A feast of alluring architecture, world-class art and romantic hustling squares of gelato eating tourists; Florence is a favourite among city breakers, and about 3 years ago, I became one of them. I discovered the secret of Italian vintage and drank wine like water. I gazed at pearl rings on one of the world’s most beautiful bridges and got up close to one of my most beloved artist's paintings, the Doni Tondo by Michelangelo. But I don’t feel like I did it ‘right’.
There is an overwhelming amount to see in Florence. Dozens of top restaurants, hundreds of years of history and some of the most beautiful homes in Italy. You could spend a lifetime walking the labyrinth of dusty orange streets and still never see every renaissance corner.
As my first experience of Italy, I was seduced by the artwork, architecture and of course, the gelato, but after spending time around Lake Garda, falling in love with Verona and getting lost in Venice… for some reason, I came home just a little less infatuated with Florence. Since I stepped foot in the city, I’ve heard others’ tales of how much they adored it, how they’d go back again and again. I couldn’t help but wonder (in my best Carrie Bradshaw voice), did I fuck up Florence?
It feels like a lifetime ago that I was there, my first trip with my Dad’s ‘big’ camera, screaming internally with excitement about a two week diet of pure pasta and pizza. Of course, the architecture was striking, the Duomo as impressive as I’d hoped, and strolling the Piazzas with a cone of stracciatella was a fine way to spend an evening. But I think my small feeling of disappointment came from my once non-blogger way of life… the “let’s see what happens when we get there” attitude.
I was younger, not in that mindset where I bothered to Google the best restaurants or read up on how not to see the city like an unprepared tourist. We bought a guidebook at the airport and took it from there, joining the long-ass Uffizi Gallery queue at 8am to spend most of the day looking at a thousand paintings of Jesus… oh and a sculpture caught in the middle of his Night Fever routine, let's say, a little unfortunately under dressed.
Instead our first Italian meal was some very average spaghetti and expensive wine in the Piazza della Signoria (lesson #183 of travelling – never eat in a restaurant where a non-Italian waiter’s eyes light up as you ask for a table) and an almost-average plate (yes not bowl) of pesto pasta at Osteria dei Pazzi, a local favourite that I found on TripAdvisor where every eye turned as two English girls swanned in wearing their best impressions of Italian couture.
Come to think of it, even the guidebook was shit. Two recommended bars we envisioned getting drunk on €3 wine in were shut for the summer (I know, WTF). So instead we ended up drinking prosecco on the sidewalk of the Ponte Vecchio Bridge. It turned out to be quite atmospheric as I picked out my future ring from a sparkling boutique window.

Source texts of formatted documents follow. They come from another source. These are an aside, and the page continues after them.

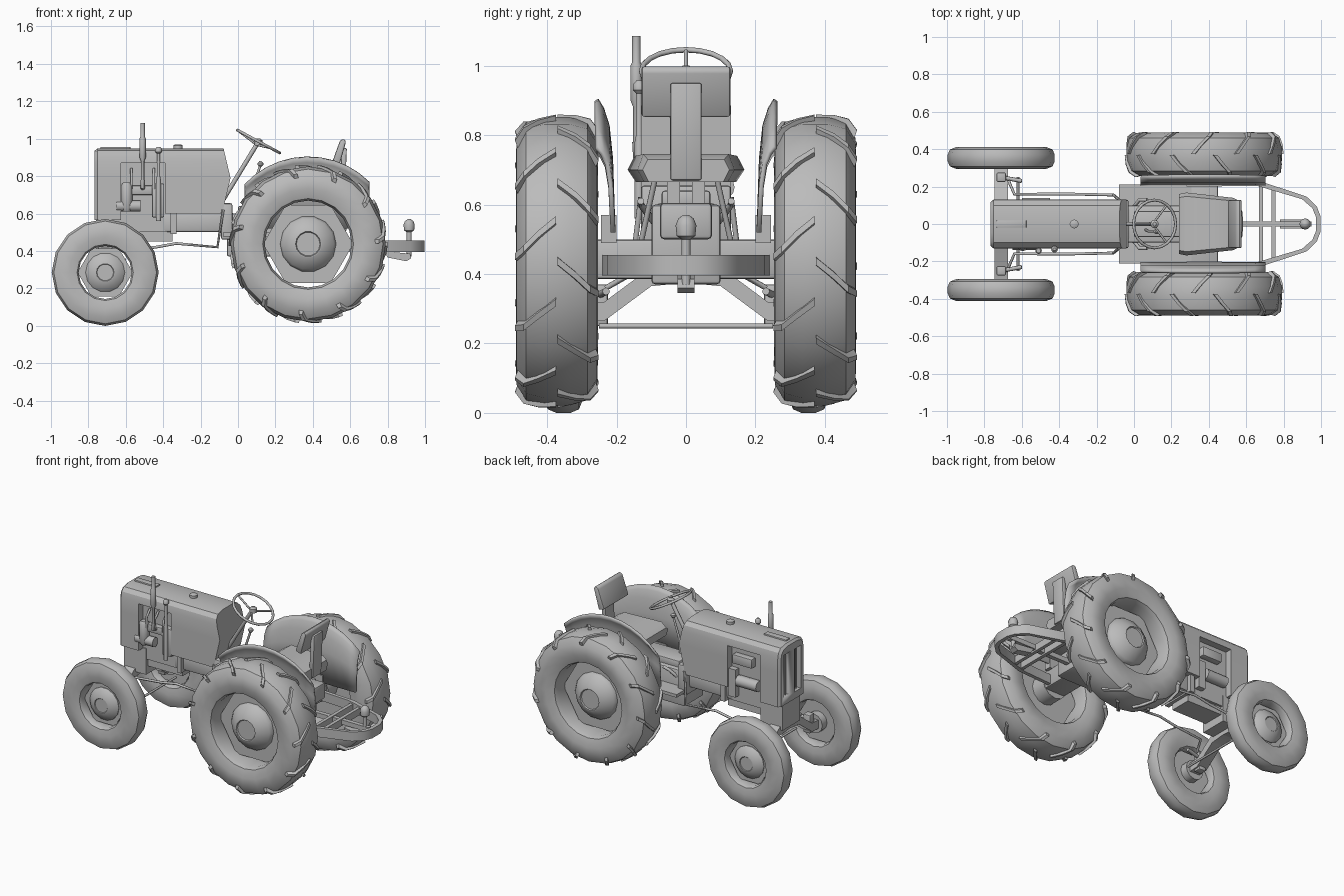
import bpy, bmesh
from math import sin, cos, pi, radians
from mathutils import Vector

if "Cube" in bpy.data.objects:
    bpy.data.objects.remove(bpy.data.objects["Cube"])

grey = bpy.data.materials.new("plain grey")
grey.use_nodes = True
grey.diffuse_color = (0.5, 0.5, 0.5, 1)
grey.node_tree.nodes["Principled BSDF"].inputs["Base Color"].default_value = (0.5, 0.5, 0.5, 1)


def add_object(name, bm, angle=35):
    bmesh.ops.recalc_face_normals(bm, faces=bm.faces)
    me = bpy.data.meshes.new(name)
    bm.to_mesh(me)
    bm.free()
    me.materials.append(grey)
    me.shade_smooth()
    me.set_sharp_from_angle(angle=radians(angle))
    ob = bpy.data.objects.new(name, me)
    bpy.context.collection.objects.link(ob)
    return ob


def loft(name, rings, bevel=0, closed=False, angle=35):
    """Join equal rings of points with quads and cap the ends."""
    bm = bmesh.new()
    vs = [[bm.verts.new(p) for p in ring] for ring in rings]
    n = len(vs[0])
    pairs = list(zip(vs, vs[1:])) + ([(vs[-1], vs[0])] if closed else [])
    for a, b in pairs:
        for i in range(n):
            bm.faces.new((a[i], a[(i + 1) % n], b[(i + 1) % n], b[i]))
    if not closed:
        bm.faces.new(vs[0])
        bm.faces.new(vs[-1])
    if bevel:
        bmesh.ops.bevel(bm, geom=bm.edges[:], offset=bevel, segments=2, profile=0.5, affect='EDGES')
    return add_object(name, bm, angle)


def box(name, x, y, z, bevel=0):
    return loft(name, [[(a, y[0], z[0]), (a, y[1], z[0]), (a, y[1], z[1]), (a, y[0], z[1])] for a in x], bevel)


def prism(name, pts, y, bevel=0):
    return loft(name, [[(px, v, pz) for px, pz in pts] for v in y], bevel)


def lathe(name, profile, centre, axis='z', segs=12, side=1, closed=False, phase=0):
    """Spin (radius, offset) pairs around an axis."""
    rings = []
    for r, h in profile:
        ring = []
        for i in range(segs):
            a = 2 * pi * i / segs + phase
            p = (r * cos(a), side * h, r * sin(a)) if axis == 'y' else (r * cos(a), r * sin(a), h)
            if axis == 'x':
                p = (h, r * cos(a), r * sin(a))
            ring.append(Vector(centre) + Vector(p))
        rings.append(ring)
    return loft(name, rings, closed=closed, angle=40)


def rod(name, pts, r, cyclic=False, res=2):
    cu = bpy.data.curves.new(name, 'CURVE')
    cu.dimensions = '3D'
    cu.bevel_depth, cu.bevel_resolution, cu.use_fill_caps = r, res, True
    sp = cu.splines.new('POLY')
    sp.points.add(len(pts) - 1)
    for p, co in zip(sp.points, pts):
        p.co = (*co, 1)
    sp.use_cyclic_u = cyclic
    tmp = bpy.data.objects.new(name + "_path", cu)
    me = bpy.data.meshes.new_from_object(tmp)
    bpy.data.objects.remove(tmp)
    bm = bmesh.new()
    bm.from_mesh(me)
    bpy.data.meshes.remove(me)
    return add_object(name, bm, 50)


# Wheels: tyre, dished disc with gaps at the rim, hub
def wheel(name, c, s, R, w, rim, segs, hub):
    k = R - rim
    tyre = [(rim, -.62 * w), (rim + .06 * k, -.85 * w), (rim + .35 * k, -w), (rim + .68 * k, -.98 * w),
            (rim + .92 * k, -.75 * w), (R, -.3 * w)]
    tyre += [(r, -o) for r, o in reversed(tyre)]
    lathe(name + "_tyre", tyre, c, 'y', segs, s, closed=True)
    lathe(name + "_disc", [(rim * 1.04, -.08 * w), (rim * 1.04, .08 * w)], c, 'y', 6, s)
    lathe(name + "_hub", [(hub, 0), (hub, .15 * w), (hub * .92, .3 * w), (hub * .5, .72 * w), (hub * .45, .72 * w),
                          (hub * .42, .66 * w)], c, 'y', 14, s)
    lathe(name + "_inner_hub", [(hub * .6, -.9 * w), (hub * .6, 0)], c, 'y', 12, s)


def lugs(name, c, s, R, w, count):
    bm = bmesh.new()
    path = [(.02 * w, R, 0), (.45 * w, R * .99, .1), (.8 * w, R * .965, .2), (1.0 * w, R * .89, .25)]
    for i in range(count * 2):
        side = 1 if i % 2 else -1
        rings = []
        for y, r, da in path:
            a = pi * i / count + da
            corners = [(a - .04, r - .03, .9), (a + .04, r - .03, .9), (a + .025, r + .01, 1.02), (a - .025, r + .01, 1.02)]
            rings.append([bm.verts.new((c[0] - q * cos(t), c[1] + side * y * f, c[2] + q * sin(t)))
                          for t, q, f in corners])
        for p, q in zip(rings, rings[1:]):
            for j in range(4):
                bm.faces.new((p[j], p[(j + 1) % 4], q[(j + 1) % 4], q[j]))
        bm.faces.new(rings[0])
        bm.faces.new(rings[-1])
    add_object(name, bm, 30)


for s, label in ((1, "left"), (-1, "right")):
    rear, front = (.375, s * .372, .437), (-.71, s * .353, .285)
    wheel(label + "_rear_wheel", rear, s, .415, .118, .232, 20, .15)
    lugs(label + "_rear_lugs", rear, s, .415, .118, 11)
    wheel(label + "_front_wheel", front, s, .286, .06, .142, 16, .105)

    # Mudguard: plate flaring outwards at the top
    bm = bmesh.new()
    grid = []
    for i in range(11):
        a = radians(45 + 9.2 * i)
        x, z = .375 + .465 * cos(a), .44 + .465 * sin(a)
        grid.append([bm.verts.new((x, s * y, .52 + (z - .52) * t))
                     for t, y in ((0, .203), (.55, .21), (.8, .22), (.93, .236), (1, .252))])
    for p, q in zip(grid, grid[1:]):
        for j in range(4):
            bm.faces.new((p[j], p[j + 1], q[j + 1], q[j]))
    guard = add_object(label + "_mudguard", bm)
    guard.modifiers.new("thickness", 'SOLIDIFY').thickness = .014
    box(label + "_mudguard_foot", (.28, .47), (s * .2, s * .245), (.49, .57))

    # Front axle half, stub and steering rods
    loft(label + "_front_axle", [[(x, s * y, z + d) for x, d in ((-.745, -.025), (-.675, -.025), (-.675, .03), (-.745, .03))]
                                 for y, z in ((0, .4), (.1, .39), (.235, .29), (.33, .285))])
    box(label + "_kingpin", (-.735, -.685), (s * .225, s * .275), (.25, .37), .008)
    rod(label + "_drag_link", [(-.67, s * .23, .36), (-.64, s * .16, .4), (-.44, s * .16, .42), (-.33, s * .16, .44),
                               (-.11, s * .155, .42), (-.08, s * .13, .62)], .008)
    rod(label + "_steering_arm", [(-.71, s * .25, .34), (-.6, s * .23, .35)], .011)

    # Controls and seat stays
    rod(label + "_pedal", [(-.02, s * .07, .52), (.03, s * .13, .6), (.07, s * .13, .61)], .01)
    rod(label + "_seat_stay", [(.28, s * .13, .49), (.33, s * .09, .67)], .008)
    box(label + "_seat_post", (.36, .44), (s * .018, s * .055), (.58, .68))

rod("tie_rod", [(-.62, -.25, .25), (-.62, .25, .25)], .007)

# Bonnet sections sharing one arched outline
arch = [(.13, .79), (.13, .88), (.122, .915), (.1, .938), (.05, .948)]


def bonnet(name, x0, x1, zb, slant=None, nose=0):
    half = [(.13, zb)] + [p for p in arch if p[1] > zb]
    pts = half + [(-y, z) for y, z in reversed(half)]
    rear = lambda z: x1 + (0 if not slant else slant * abs(z - .79) / .17)
    rings = [[(x0, y, z) for y, z in pts], [(rear(z), y, z) for y, z in pts]]
    if nose:
        rings.insert(0, [(x0 - nose, y * .9, z - .012 * (z > .8)) for y, z in pts])
    return loft(name, rings, angle=30)


shell = bonnet("radiator_shell", -.752, -.625, .565, nose=.014)
for y in (-.055, .055):
    cut = box("grille_cutter", (-.8, -.735), (y - .033, y + .033), (.61, .89))
    mod = shell.modifiers.new("grille", 'BOOLEAN')
    mod.object, mod.solver = cut, 'EXACT'
    cut.hide_render = True
    cut.hide_set(True)
    for i in (-1, 0, 1):
        rod("grille_bar", [(-.742, y + i * .016, .61), (-.742, y + i * .016, .89)], .004, res=1)
bonnet("bonnet_top", -.63, -.385, .87)
bonnet("bonnet_rear", -.39, -.04, .6, slant=-.04)
box("bonnet_rib", (-.735, -.575), (-.02, .02), (.94, .957), .004)
lathe("fuel_cap", [(.024, .94), (.024, .965), (.015, .97)], (-.32, 0, 0))

# Engine and its fittings
box("engine_block", (-.63, -.38), (-.085, .085), (.5, .875))
box("sump", (-.6, -.35), (-.07, .07), (.45, .51))
box("manifold", (-.6, -.4), (-.12, -.08), (.7, .75), .008)
box("pump_body", (-.46, -.395), (-.125, -.08), (.58, .76), .006)
lathe("air_cleaner", [(.02, .61), (.03, .63), (.03, .75), (.02, .765)], (-.595, -.115, 0))
lathe("starter", [(.03, -.65), (.03, -.52)], (0, -.11, .64), 'x')
for x in (-.57, -.51, -.45):
    rod("fuel_line", [(x, -.09, .84), (x, -.125, .8), (x, -.125, .73)], .007)
box("left_filter", (-.56, -.42), (.08, .125), (.76, .82), .006)
lathe("dynamo", [(.035, -.6), (.035, -.45)], (0, .105, .65), 'x')
box("left_side_cover", (-.44, -.39), (.08, .12), (.54, .72))
lathe("exhaust", [(.009, .74), (.009, .88), (.017, .9), (.017, 1.0), (.012, 1.01), (.012, 1.085)], (-.51, -.143, 0))
rod("exhaust_elbow", [(-.51, -.09, .73), (-.51, -.143, .74), (-.51, -.143, .78)], .012)
lathe("breather", [(.013, .56), (.013, .78), (.009, .8), (.009, .92), (.018, .93), (.018, .945), (.008, .957)],
      (-.425, -.135, 0))

# Chassis, gearbox and rear axle
box("clutch_housing", (-.4, -.02), (-.09, .09), (.5, .605), .015)
box("clutch_rib", (-.36, -.33), (-.115, .115), (.49, .61))
box("front_chassis", (-.76, -.6), (-.09, .09), (.4, .57))
box("gearbox", (-.06, .5), (-.1, .1), (.37, .6), .012)
box("bell_housing", (-.09, -.03), (-.13, .13), (.46, .655), .01)
box("gearbox_cover", (0, .3), (-.07, .07), (.59, .64), .008)
box("hydraulic_housing", (.45, .58), (-.075, .075), (.5, .605), .012)
box("footplate", (-.08, .44), (-.21, .21), (.478, .498))
box("rear_axle", (.3, .45), (-.28, .28), (.385, .5), .012)

# Steering column and wheel
tilt = Vector((.115, 0, -.062)).normalized()
hub = Vector((.11, 0, .985))
ring = [hub + .128 * (cos(a) * tilt + sin(a) * Vector((0, 1, 0))) for a in (2 * pi * i / 20 for i in range(20))]
rod("steering_wheel", ring, .008, True)
for i in (3, 10, 17):
    rod("steering_spoke", [hub - Vector((.01, 0, .018)), ring[i]], .006)
rod("steering_column", [(-.1, 0, .64), hub], .012)
lathe("steering_boss", [(.022, .965), (.022, .99), (.01, 1.0)], (.11, 0, 0))
rod("gear_lever", [(.06, -.03, .62), (.08, -.04, .74), (.12, -.04, .86)], .007)
lathe("gear_knob", [(.006, .85), (.015, .86), (.015, .87), (.006, .88)], (.12, -.04, 0))

# Seat
loft("seat_pan", [[(x, y * w, z) for y, z in ((-.86, .665), (.86, .665), (1, .7), (.88, zt), (-.88, zt), (-1, .7))]
                  for x, w, zt in ((.24, .16, .715), (.28, .168, .74), (.53, .14, .745), (.56, .125, .73))])
prism("seat_back", [(.5, .865), (.54, .85), (.578, .985), (.565, 1.0), (.545, .99)], (-.128, .128), .008)
prism("seat_spine", [(.54, .67), (.57, .67), (.582, .95), (.555, .95)], (-.045, .045), .006)

# Rear drawbar frame and hitch
loop = [(.42, .23), (.67, .215), (.91, .14), (.965, .09), (.985, .04)]
loop += [(x, -y) for x, y in reversed(loop)]
loft("drawbar_frame", [[(x + dx, y * (1 - dy), z) for dx, dy, z in
                        ((-.012, .05, .395), (.012, -.05, .395), (.012, -.05, .455), (-.012, .05, .455))] for x, y in loop])
for x in (.68, .745):
    box("drawbar_crossbar", (x - .011, x + .011), (-.2, .2), (.4, .445))
box("drawbar_tongue", (.48, .95), (-.014, .014), (.41, .44))
lathe("hitch_pin", [(.013, .37), (.013, .5), (.027, .51), (.03, .54), (.022, .56), (.008, .57)], (.915, 0, 0))
prism("hitch_hook", [(.78, .4), (.8, .365), (.9, .345), (.925, .36), (.92, .385), (.82, .395)], (-.025, .025))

Despite the Florentine clubs deciding it’s ok to close up shop when its warm, the few casual bars we came across introduced us to Aperitivo, an Italian happy hour where a complimentary buffet of small fresh dishes are available with a large glass of vino, the perfect way to dine on a budget after a sweltering hot day among the breeze-free streets. We went up for thirds of bruschetta and potatoes, chorizo and mozzarella, before the sun went in and the food disappeared with it.
The only actual decent meal I had in Florence was a sparing of buttery tortellini at Ristoriante Boccadama in the Piazza di Santa Croce, a lovely quieter square filled with candlelit restaurants.
Despite my lack of organisation and research, I did manage to get a feel for Florence, albeit not a taste. The Palazzo Pitti is still today, one of the most beautiful palaces I have been too, with stunning views over the city and surrounding Tuscan countryside, as well as a fascinating costume museum filled with intricate Italian fashion.
I was always surprised and fond of almost every corner I turned, discovering new statues and faded facades across marble and warm stone buildings.
Speaking of, I became slightly obsessed with finding hidden vintage shops, each a trove of designer shoes and one-off garments. There was an very inelegant Cinderella moment when a pair of Chanel slingbacks didn’t fit, although I did come away with a beautiful Italian made tea dress, which I insisted on cycling around Lake Garda in, very Audrey Hepburn circa Roman Holiday.
My naïve planning may have left me hungry, but it kicked off a trip around Northern Italy that instilled a deepened love for the country, and a burning desire to return. I’ll be back with my dinner reservations and credit card limit for designer shopping…
It wasn’t you, it was me.
I’ve grown up these last few years and come to realise that I’ve blamed you for an experience that didn’t live up to expectations.
Please give me another chance. I was blind to your beauty.
Yours if you’ll have me,
This post was sponsored by Luxury Retreats who have a number of beautiful homes in Florence and Italy. My story is of course my own.